**** Provided records ****

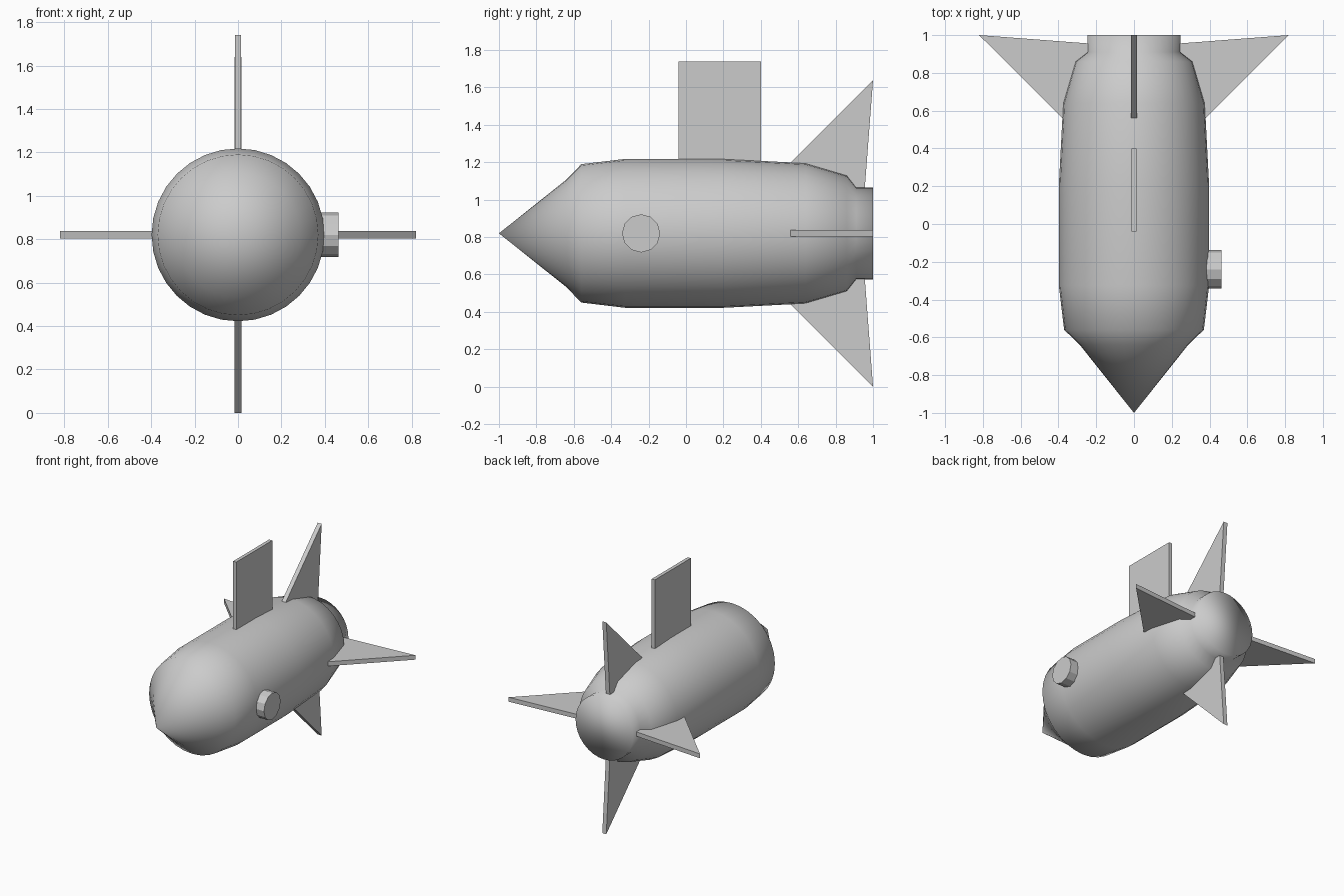
import bpy, bmesh, math
from mathutils import Matrix, Vector

if "Cube" in bpy.data.objects:
    bpy.data.objects.remove(bpy.data.objects["Cube"])

AXIS_Z = 0.82


def finish(bm, name, smooth=False):
    bmesh.ops.recalc_face_normals(bm, faces=bm.faces)
    mesh = bpy.data.meshes.new(name)
    bm.to_mesh(mesh)
    bm.free()
    for p in mesh.polygons:
        p.use_smooth = smooth
    obj = bpy.data.objects.new(name, mesh)
    bpy.context.collection.objects.link(obj)
    obj.location.z = AXIS_Z
    return obj


def plate(name, outline, thickness, angle=0):
    """Flat plate from a (y, radius) outline, turned about the body axis."""
    bm = bmesh.new()
    face = bm.faces.new([bm.verts.new((-thickness / 2, y, r)) for y, r in outline])
    ext = bmesh.ops.extrude_face_region(bm, geom=[face])
    moved = [v for v in ext["geom"] if isinstance(v, bmesh.types.BMVert)]
    bmesh.ops.translate(bm, verts=moved, vec=(thickness, 0, 0))
    bm.transform(Matrix.Rotation(angle, 4, 'Y'))
    return finish(bm, name)


# Hull: (y, radius) profile turned about the long axis
profile = [(-0.64, 0.287), (-0.56, 0.37), (-0.325, 0.398), (0.2, 0.398),
           (0.64, 0.375), (0.86, 0.31), (0.91, 0.246), (1.0, 0.246)]
SIDES = 32
bm = bmesh.new()
rings = [[bm.verts.new((r * math.cos(2 * math.pi * i / SIDES), y,
                        r * math.sin(2 * math.pi * i / SIDES)))
          for i in range(SIDES)] for y, r in profile]
nose = bm.verts.new((0, -1, 0))
for i in range(SIDES):
    j = (i + 1) % SIDES
    bm.faces.new((nose, rings[0][i], rings[0][j]))
    for a, b in zip(rings, rings[1:]):
        bm.faces.new((a[i], b[i], b[j], a[j]))
bm.faces.new(rings[-1])
finish(bm, "hull", smooth=True)

# Four tail fins
fin = [(0.56, 0.38), (1.0, 0.82), (0.955, 0.23), (0.85, 0.2)]
for k, side in enumerate(("top", "right", "bottom", "left")):
    plate(f"tail_fin_{side}", fin, 0.034, k * math.pi / 2)

# Upright plate on top
plate("top_plate", [(-0.04, 0.36), (0.4, 0.36), (0.4, 0.92), (-0.04, 0.92)], 0.027)

# Round porthole on the right side
bm = bmesh.new()
bmesh.ops.create_cone(bm, cap_ends=True, segments=12, radius1=0.102, radius2=0.102,
                      depth=0.16,
                      matrix=Matrix.Translation((0.382, -0.24, 0)) @ Matrix.Rotation(math.pi / 2, 4, 'Y'))
finish(bm, "porthole")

****

Quote the listing above, but only from the line that shows "moved = [v for" through the line that shows "# Upright plate on top".

    moved = [v for v in ext["geom"] if isinstance(v, bmesh.types.BMVert)]
    bmesh.ops.translate(bm, verts=moved, vec=(thickness, 0, 0))
    bm.transform(Matrix.Rotation(angle, 4, 'Y'))
    return finish(bm, name)


# Hull: (y, radius) profile turned about the long axis
profile = [(-0.64, 0.287), (-0.56, 0.37), (-0.325, 0.398), (0.2, 0.398),
           (0.64, 0.375), (0.86, 0.31), (0.91, 0.246), (1.0, 0.246)]
SIDES = 32
bm = bmesh.new()
rings = [[bm.verts.new((r * math.cos(2 * math.pi * i / SIDES), y,
                        r * math.sin(2 * math.pi * i / SIDES)))
          for i in range(SIDES)] for y, r in profile]
nose = bm.verts.new((0, -1, 0))
for i in range(SIDES):
    j = (i + 1) % SIDES
    bm.faces.new((nose, rings[0][i], rings[0][j]))
    for a, b in zip(rings, rings[1:]):
        bm.faces.new((a[i], b[i], b[j], a[j]))
bm.faces.new(rings[-1])
finish(bm, "hull", smooth=True)

# Four tail fins
fin = [(0.56, 0.38), (1.0, 0.82), (0.955, 0.23), (0.85, 0.2)]
for k, side in enumerate(("top", "right", "bottom", "left")):
    plate(f"tail_fin_{side}", fin, 0.034, k * math.pi / 2)

# Upright plate on top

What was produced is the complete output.